(EXERCISE BRIEF):
Check every line below for the string "bmesh", and copy the lines that contain it.

(Saved data entries):
++++++

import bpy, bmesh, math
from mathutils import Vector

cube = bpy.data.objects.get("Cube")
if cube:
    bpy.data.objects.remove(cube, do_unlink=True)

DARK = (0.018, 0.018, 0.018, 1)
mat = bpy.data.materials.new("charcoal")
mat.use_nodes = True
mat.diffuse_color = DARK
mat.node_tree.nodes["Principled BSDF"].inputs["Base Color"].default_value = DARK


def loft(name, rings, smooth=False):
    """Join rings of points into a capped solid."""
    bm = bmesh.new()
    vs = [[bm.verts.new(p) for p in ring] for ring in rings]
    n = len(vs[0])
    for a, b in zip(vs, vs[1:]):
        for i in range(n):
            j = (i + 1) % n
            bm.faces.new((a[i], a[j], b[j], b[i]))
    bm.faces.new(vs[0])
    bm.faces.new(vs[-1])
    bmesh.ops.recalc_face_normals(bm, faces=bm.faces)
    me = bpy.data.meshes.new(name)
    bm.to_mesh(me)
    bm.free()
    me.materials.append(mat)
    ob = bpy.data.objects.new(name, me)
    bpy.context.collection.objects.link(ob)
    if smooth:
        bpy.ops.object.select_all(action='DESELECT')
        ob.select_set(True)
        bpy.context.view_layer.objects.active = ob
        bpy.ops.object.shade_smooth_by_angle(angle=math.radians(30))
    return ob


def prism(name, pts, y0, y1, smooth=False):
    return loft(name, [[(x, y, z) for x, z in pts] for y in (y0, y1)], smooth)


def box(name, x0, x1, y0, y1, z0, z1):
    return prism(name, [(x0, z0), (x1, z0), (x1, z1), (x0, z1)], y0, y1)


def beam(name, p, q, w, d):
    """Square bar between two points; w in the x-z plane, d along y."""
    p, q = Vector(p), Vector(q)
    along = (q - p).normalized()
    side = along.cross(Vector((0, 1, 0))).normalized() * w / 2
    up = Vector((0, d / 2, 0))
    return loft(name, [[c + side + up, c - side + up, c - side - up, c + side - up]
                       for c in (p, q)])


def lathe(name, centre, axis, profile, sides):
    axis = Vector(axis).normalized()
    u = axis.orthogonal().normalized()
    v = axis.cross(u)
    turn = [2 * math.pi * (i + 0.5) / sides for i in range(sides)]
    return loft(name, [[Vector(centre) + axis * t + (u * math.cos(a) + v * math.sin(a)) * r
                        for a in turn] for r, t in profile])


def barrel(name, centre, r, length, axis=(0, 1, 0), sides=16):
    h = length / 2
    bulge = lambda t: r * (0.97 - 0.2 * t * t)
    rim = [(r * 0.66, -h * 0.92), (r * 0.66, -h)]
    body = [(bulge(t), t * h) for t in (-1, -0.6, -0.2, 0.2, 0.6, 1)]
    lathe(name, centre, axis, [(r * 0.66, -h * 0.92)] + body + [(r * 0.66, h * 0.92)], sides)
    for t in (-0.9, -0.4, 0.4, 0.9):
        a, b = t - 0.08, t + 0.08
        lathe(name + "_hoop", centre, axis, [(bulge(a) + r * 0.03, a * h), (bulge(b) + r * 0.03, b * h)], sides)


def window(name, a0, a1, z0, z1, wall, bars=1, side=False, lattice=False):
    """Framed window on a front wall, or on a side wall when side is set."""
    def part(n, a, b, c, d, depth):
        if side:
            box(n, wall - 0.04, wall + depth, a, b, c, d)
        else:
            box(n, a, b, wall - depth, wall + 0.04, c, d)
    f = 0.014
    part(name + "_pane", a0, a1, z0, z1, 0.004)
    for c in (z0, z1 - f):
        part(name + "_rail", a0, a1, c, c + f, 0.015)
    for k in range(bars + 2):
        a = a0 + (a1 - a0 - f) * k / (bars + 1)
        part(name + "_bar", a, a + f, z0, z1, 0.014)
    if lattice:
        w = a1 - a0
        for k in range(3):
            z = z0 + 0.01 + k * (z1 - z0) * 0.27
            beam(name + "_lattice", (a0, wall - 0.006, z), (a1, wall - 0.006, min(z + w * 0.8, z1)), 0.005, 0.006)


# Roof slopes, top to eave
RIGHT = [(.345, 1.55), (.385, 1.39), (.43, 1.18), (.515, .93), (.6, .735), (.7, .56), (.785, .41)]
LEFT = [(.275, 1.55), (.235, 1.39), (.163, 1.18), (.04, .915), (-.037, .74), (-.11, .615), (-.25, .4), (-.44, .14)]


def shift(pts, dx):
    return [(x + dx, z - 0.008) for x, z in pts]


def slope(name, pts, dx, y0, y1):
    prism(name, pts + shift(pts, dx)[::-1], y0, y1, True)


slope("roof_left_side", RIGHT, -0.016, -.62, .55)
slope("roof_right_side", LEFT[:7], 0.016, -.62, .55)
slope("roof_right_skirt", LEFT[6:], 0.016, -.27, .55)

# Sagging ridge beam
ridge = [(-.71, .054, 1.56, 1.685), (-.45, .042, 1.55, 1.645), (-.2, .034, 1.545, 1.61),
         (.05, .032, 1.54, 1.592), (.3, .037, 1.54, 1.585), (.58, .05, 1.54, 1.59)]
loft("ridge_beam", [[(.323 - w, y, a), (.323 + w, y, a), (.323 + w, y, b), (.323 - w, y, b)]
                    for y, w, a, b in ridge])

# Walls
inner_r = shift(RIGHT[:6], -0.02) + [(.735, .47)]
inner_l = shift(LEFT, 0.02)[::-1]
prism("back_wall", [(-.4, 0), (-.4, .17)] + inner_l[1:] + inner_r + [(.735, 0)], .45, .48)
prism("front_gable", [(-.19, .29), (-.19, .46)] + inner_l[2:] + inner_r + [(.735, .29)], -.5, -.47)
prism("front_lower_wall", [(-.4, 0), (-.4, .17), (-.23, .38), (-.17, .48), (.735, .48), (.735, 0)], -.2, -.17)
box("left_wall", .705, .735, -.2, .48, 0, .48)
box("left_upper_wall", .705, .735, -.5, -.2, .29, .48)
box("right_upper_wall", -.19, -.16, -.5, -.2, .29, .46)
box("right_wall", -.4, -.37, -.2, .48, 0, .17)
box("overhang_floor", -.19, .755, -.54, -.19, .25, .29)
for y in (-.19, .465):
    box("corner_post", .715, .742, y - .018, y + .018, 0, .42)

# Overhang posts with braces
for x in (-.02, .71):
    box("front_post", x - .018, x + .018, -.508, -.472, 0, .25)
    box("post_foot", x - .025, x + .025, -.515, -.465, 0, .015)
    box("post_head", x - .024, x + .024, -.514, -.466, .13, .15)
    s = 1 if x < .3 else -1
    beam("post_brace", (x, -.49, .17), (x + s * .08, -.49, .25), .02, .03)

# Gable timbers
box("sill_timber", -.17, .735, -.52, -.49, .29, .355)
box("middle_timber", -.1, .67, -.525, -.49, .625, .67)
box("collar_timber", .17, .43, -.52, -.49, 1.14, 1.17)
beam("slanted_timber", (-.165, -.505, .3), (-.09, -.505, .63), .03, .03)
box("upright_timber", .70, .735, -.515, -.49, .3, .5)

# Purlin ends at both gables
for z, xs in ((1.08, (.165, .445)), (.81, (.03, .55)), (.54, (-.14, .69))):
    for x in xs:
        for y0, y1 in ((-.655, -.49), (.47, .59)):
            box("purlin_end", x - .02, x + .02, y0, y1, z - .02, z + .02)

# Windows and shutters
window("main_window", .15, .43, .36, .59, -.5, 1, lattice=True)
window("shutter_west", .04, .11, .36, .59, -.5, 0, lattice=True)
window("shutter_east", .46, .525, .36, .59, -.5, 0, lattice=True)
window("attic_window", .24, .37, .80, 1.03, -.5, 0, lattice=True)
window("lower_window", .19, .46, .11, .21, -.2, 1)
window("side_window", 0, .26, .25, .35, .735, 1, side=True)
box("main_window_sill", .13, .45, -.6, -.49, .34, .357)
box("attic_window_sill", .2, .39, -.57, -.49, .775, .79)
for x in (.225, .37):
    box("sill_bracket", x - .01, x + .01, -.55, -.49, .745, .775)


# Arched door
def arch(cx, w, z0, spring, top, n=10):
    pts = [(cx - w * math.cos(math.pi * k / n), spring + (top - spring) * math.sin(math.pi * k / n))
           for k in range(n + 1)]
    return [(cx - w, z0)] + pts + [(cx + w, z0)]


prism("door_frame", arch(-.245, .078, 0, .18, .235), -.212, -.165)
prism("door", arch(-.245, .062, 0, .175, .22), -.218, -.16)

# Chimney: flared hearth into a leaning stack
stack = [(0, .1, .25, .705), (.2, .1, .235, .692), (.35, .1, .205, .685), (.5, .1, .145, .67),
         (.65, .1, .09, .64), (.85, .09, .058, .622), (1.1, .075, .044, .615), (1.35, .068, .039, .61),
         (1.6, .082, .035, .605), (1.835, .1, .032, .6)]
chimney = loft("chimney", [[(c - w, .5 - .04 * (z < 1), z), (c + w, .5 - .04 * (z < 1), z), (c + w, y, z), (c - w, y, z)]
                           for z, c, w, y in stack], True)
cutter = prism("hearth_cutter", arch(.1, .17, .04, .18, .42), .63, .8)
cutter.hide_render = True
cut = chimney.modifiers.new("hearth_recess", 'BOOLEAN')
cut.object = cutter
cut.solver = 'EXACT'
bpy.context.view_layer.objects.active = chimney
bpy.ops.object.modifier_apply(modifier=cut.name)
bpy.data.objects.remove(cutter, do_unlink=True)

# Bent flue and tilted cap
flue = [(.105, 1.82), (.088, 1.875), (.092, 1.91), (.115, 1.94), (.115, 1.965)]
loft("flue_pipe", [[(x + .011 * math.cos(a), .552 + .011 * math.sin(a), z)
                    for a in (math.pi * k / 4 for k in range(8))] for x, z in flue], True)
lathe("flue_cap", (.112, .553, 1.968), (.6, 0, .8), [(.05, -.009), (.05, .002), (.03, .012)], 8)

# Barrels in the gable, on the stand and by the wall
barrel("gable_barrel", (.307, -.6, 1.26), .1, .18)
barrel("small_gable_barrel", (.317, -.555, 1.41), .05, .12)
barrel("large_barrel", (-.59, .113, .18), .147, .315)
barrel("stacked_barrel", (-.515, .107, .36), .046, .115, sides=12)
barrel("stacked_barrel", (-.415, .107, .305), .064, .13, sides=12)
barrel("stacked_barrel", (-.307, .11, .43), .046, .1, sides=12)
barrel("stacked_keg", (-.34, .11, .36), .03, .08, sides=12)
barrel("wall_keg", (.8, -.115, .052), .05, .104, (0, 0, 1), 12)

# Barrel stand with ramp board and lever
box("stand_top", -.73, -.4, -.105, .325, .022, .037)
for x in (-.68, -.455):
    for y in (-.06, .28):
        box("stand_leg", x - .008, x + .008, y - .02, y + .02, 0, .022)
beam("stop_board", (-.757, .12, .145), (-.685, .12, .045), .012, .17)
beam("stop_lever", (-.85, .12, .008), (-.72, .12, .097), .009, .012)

++++++

(EXERCISE SOLUTION):
import bpy, bmesh, math
    bm = bmesh.new()
    bmesh.ops.recalc_face_normals(bm, faces=bm.faces)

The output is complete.